Top of Supplied data

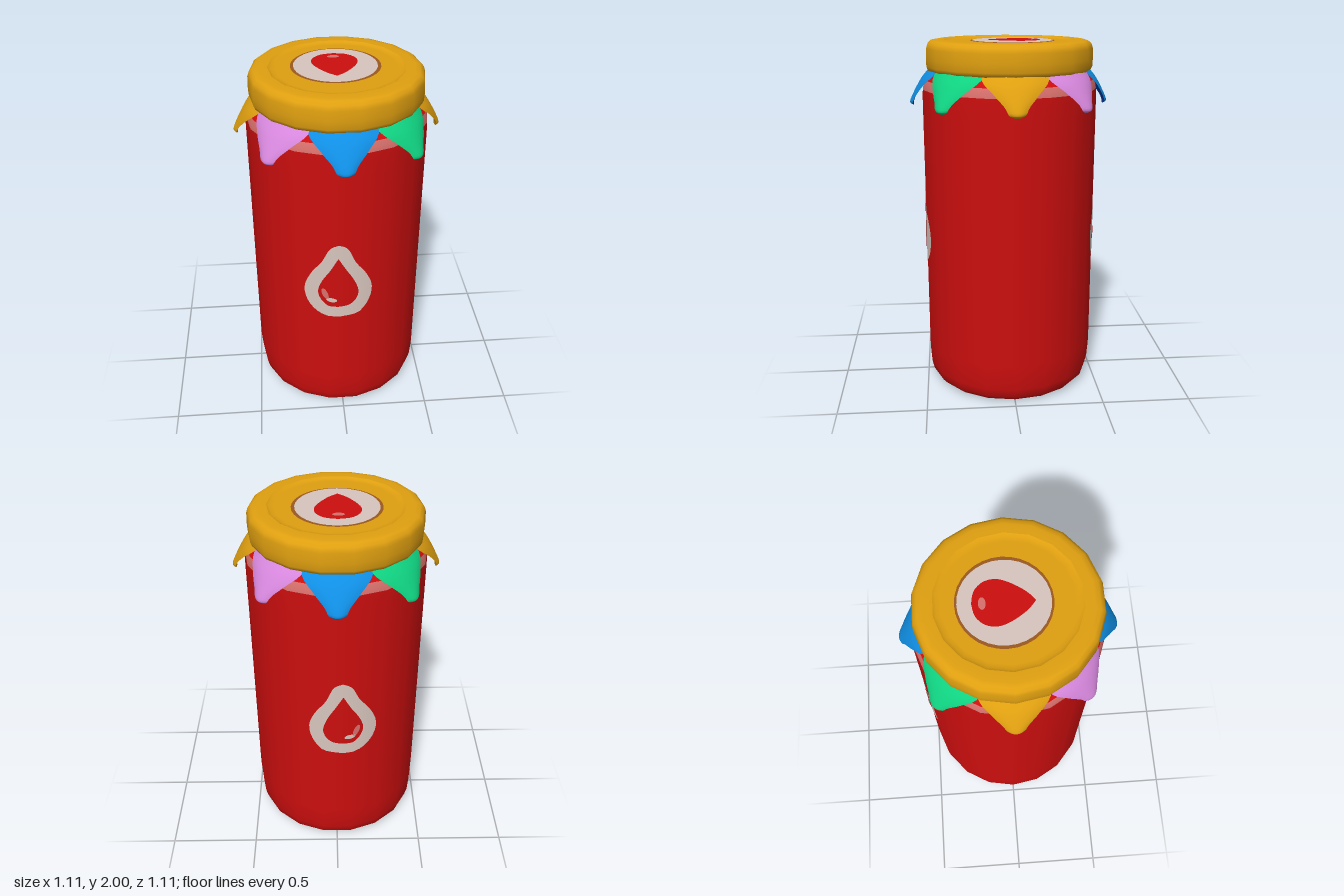
import * as THREE from 'three';

const paint = (name, color) => {
  const m = new THREE.MeshStandardMaterial({ color, side: THREE.DoubleSide });
  m.name = name;
  return m;
};
const SIDES = 18, R = 0.49;

// turned part whose facets start on the x axis
function turned(name, profile, material) {
  const pts = profile.map(([x, y]) => new THREE.Vector2(x, y));
  const mesh = new THREE.Mesh(new THREE.LatheGeometry(pts, SIDES, Math.PI / 2), material);
  mesh.name = name;
  return mesh;
}

// grid of rows x cols vertices from a rule returning [x, y, z]
function grid(rows, cols, rule) {
  const pos = [], idx = [];
  for (let j = 0; j <= rows; j++)
    for (let i = 0; i <= cols; i++) {
      pos.push(...rule(i / cols, j / rows));
      if (i < cols && j < rows) {
        const a = j * (cols + 1) + i, b = a + cols + 1;
        idx.push(a, b, a + 1, a + 1, b, b + 1);
      }
    }
  const g = new THREE.BufferGeometry();
  g.setAttribute('position', new THREE.Float32BufferAttribute(pos, 3));
  g.setIndex(idx);
  g.computeVertexNormals();
  return g;
}

// closed outline from the right half of a symmetric shape
function mirrored(half) {
  const right = new THREE.SplineCurve(half.map(([x, y]) => new THREE.Vector2(x, y))).getPoints(24);
  const left = right.slice(0, -1).reverse().map(p => new THREE.Vector2(-p.x, p.y));
  return [...right, ...left];
}

const oval = (rx, ry, tilt = 0) => Array.from({ length: 33 }, (_, i) => {
  const a = -i / 32 * Math.PI * 2;
  return new THREE.Vector2(rx * Math.cos(a), ry * Math.sin(a)).rotateAround(new THREE.Vector2(), tilt);
});

// filled outline draped on a surface: place(u, v) -> [x, y, z], normal(x, z) -> [x, y, z]
function decal(name, outline, cx, cy, place, normal, material) {
  const n = outline.length - 1;
  const mid = (outline.reduce((m, p) => Math.max(m, p.y), -9) + outline.reduce((m, p) => Math.min(m, p.y), 9)) / 2;
  const g = grid(8, n, (s, t) => {
    const p = outline[Math.round(s * n)];
    return place(cx + p.x * t, cy + mid + (p.y - mid) * t);
  });
  const pos = g.attributes.position, nor = g.attributes.normal;
  for (let i = 0; i < pos.count; i++) nor.setXYZ(i, ...normal(pos.getX(i), pos.getZ(i)));
  // wind the faces to agree with the normals
  const k = g.index.array, v = j => new THREE.Vector3().fromBufferAttribute(pos, k[j]);
  const last = k.length - 6;
  const a = v(last), face = v(last + 1).sub(a).cross(v(last + 2).sub(a));
  if (face.dot(new THREE.Vector3().fromBufferAttribute(nor, k[last])) < 0)
    for (let i = 0; i < k.length; i += 3) [k[i], k[i + 1]] = [k[i + 1], k[i]];
  const mesh = new THREE.Mesh(g, material);
  mesh.name = name;
  return mesh;
}

// one cloth flap side: flares out and down to a rounded tip
function flapSide(thickness) {
  const spine = new THREE.SplineCurve([[0.435, 1.84], [0.475, 1.79], [0.515, 1.72], [0.54, 1.665], [0.535, 1.643]]
    .map(([r, y]) => new THREE.Vector2(r, y)));
  const width = new THREE.SplineCurve([[0, 0.185], [0.2, 0.165], [0.5, 0.11], [0.8, 0.062], [0.93, 0.042], [1, 0.012]]
    .map(([t, w]) => new THREE.Vector2(t, w)));
  return grid(14, 8, (s, t) => {
    const u = s * 2 - 1, c = spine.getPoint(t), w = width.getPoint(t).y;
    const r = c.x + thickness * (1 - u * u) * Math.min(1, (1 - t) * 6);
    const a = u * w / c.x;
    return [r * Math.sin(a), c.y, r * Math.cos(a)];
  });
}

export function createModel() {
  const red = paint('jar red', 0xcc0e0e), gold = paint('lid gold', 0xe0a010);
  const cream = paint('label cream', 0xd8c6be), brown = paint('label brown', 0x9c5a20);
  const pale = paint('pale red', 0xd8706c), blue = paint('flap blue', 0x1090e6);
  const navy = paint('lining blue', 0x0a3cb0), green = paint('flap green', 0x10d482);
  const violet = paint('flap violet', 0xd888de);
  const model = new THREE.Group();
  model.name = 'jar';

  // jar body, pale shoulder band and neck
  model.add(
    turned('body', [[0, 0], [0.38, 0], [0.405, 0.001], [0.445, 0.012], [0.47, 0.04], [0.482, 0.09],
      [0.489, 0.18], [R, 0.24], [R, 1.6], [R, 1.7], [0.488, 1.735]], red),
    turned('shoulderBand', [[0.488, 1.735], [0.484, 1.76], [0.473, 1.785]], pale),
    turned('neck', [[0.473, 1.785], [0.45, 1.808], [0.42, 1.82], [0.41, 1.86]], red));

  // lid with a shallow recessed top
  model.add(
    turned('lid', [[0.40, 1.832], [0.435, 1.832], [0.455, 1.838], [0.464, 1.858], [0.466, 1.9], [0.464, 1.955],
      [0.456, 1.98], [0.437, 1.995], [0.41, 2], [0.36, 2]], gold),
    turned('lidRecess', [[0.36, 2], [0.345, 1.992], [0.32, 1.99], [0, 1.99]], gold),
    turned('lidUnderside', [[0, 1.832], [0.40, 1.832]], gold));

  // eight cloth flaps
  const cloth = [blue, green, gold, violet];
  for (let i = 0; i < 8; i++) {
    const flap = new THREE.Group(), colour = cloth[i % 4];
    flap.name = 'clothFlap';
    const outer = new THREE.Mesh(flapSide(0.016), colour);
    const inner = new THREE.Mesh(flapSide(-0.006), colour === blue ? navy : colour);
    outer.name = 'flapOutside';
    inner.name = 'flapInside';
    flap.add(outer, inner);
    flap.rotation.y = i * Math.PI / 4;
    model.add(flap);
  }

  // drop labels draped over the front and back facets
  const half = Math.PI / SIDES, flatX = R * Math.sin(half), flatZ = R * Math.cos(half);
  const border = mirrored([[0, 1.2], [0.05, 1.175], [0.09, 1.09], [0.145, 1.01], [0.184, 0.91],
    [0.168, 0.81], [0.105, 0.735], [0, 0.71]]);
  const drop = mirrored([[0, 1.115], [0.04, 1.045], [0.085, 0.97], [0.11, 0.895], [0.095, 0.835],
    [0.055, 0.796], [0, 0.785]]);
  for (const side of [1, -1]) {
    const drape = lift => (x, y) =>
      [x, y, side * (flatZ + lift - Math.tan(2 * half) * Math.max(0, Math.abs(x) - flatX))];
    const out = (x, z) => { const l = Math.hypot(x, z); return [x / l, 0, z / l]; };
    model.add(
      decal('dropBorder', border, -0.03, 0, drape(0.003), out, cream),
      decal('drop', drop, -0.032, 0, drape(0.006), out, red),
      decal('dropGlint', oval(0.016, 0.038, 0.35), -0.105, 0.88, drape(0.009), out, pale),
      decal('dropGlintSmall', oval(0.032, 0.014, -0.3), -0.07, 0.838, drape(0.009), out, cream));
  }

  // round label on the lid
  const flat = y => (x, z) => [x, y, z], up = () => [0, 1, 0];
  const lidDrop = mirrored([[0, 0.13], [0.05, 0.085], [0.1, 0.01], [0.122, -0.055], [0.11, -0.115],
    [0.065, -0.16], [0, -0.175]]);
  model.add(
    decal('lidLabelRim', oval(0.238, 0.235), -0.005, -0.02, flat(1.993), up, brown),
    decal('lidLabel', oval(0.221, 0.224), -0.006, -0.02, flat(1.995), up, cream),
    decal('lidDrop', lidDrop, -0.008, 0, flat(1.997), up, red),
    decal('lidDropGlint', oval(0.032, 0.018), -0.01, -0.125, flat(1.999), up, pale));
  return model;
}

Bottom of Supplied data

### What to work on
Copy range, inclusive: the line holding "model.name = 'jar';" to the line holding "inner.name = 'flapInside';". Reproduce exactly those lines of the records above and no others.

### Result below
  model.name = 'jar';

  // jar body, pale shoulder band and neck
  model.add(
    turned('body', [[0, 0], [0.38, 0], [0.405, 0.001], [0.445, 0.012], [0.47, 0.04], [0.482, 0.09],
      [0.489, 0.18], [R, 0.24], [R, 1.6], [R, 1.7], [0.488, 1.735]], red),
    turned('shoulderBand', [[0.488, 1.735], [0.484, 1.76], [0.473, 1.785]], pale),
    turned('neck', [[0.473, 1.785], [0.45, 1.808], [0.42, 1.82], [0.41, 1.86]], red));

  // lid with a shallow recessed top
  model.add(
    turned('lid', [[0.40, 1.832], [0.435, 1.832], [0.455, 1.838], [0.464, 1.858], [0.466, 1.9], [0.464, 1.955],
      [0.456, 1.98], [0.437, 1.995], [0.41, 2], [0.36, 2]], gold),
    turned('lidRecess', [[0.36, 2], [0.345, 1.992], [0.32, 1.99], [0, 1.99]], gold),
    turned('lidUnderside', [[0, 1.832], [0.40, 1.832]], gold));

  // eight cloth flaps
  const cloth = [blue, green, gold, violet];
  for (let i = 0; i < 8; i++) {
    const flap = new THREE.Group(), colour = cloth[i % 4];
    flap.name = 'clothFlap';
    const outer = new THREE.Mesh(flapSide(0.016), colour);
    const inner = new THREE.Mesh(flapSide(-0.006), colour === blue ? navy : colour);
    outer.name = 'flapOutside';
    inner.name = 'flapInside';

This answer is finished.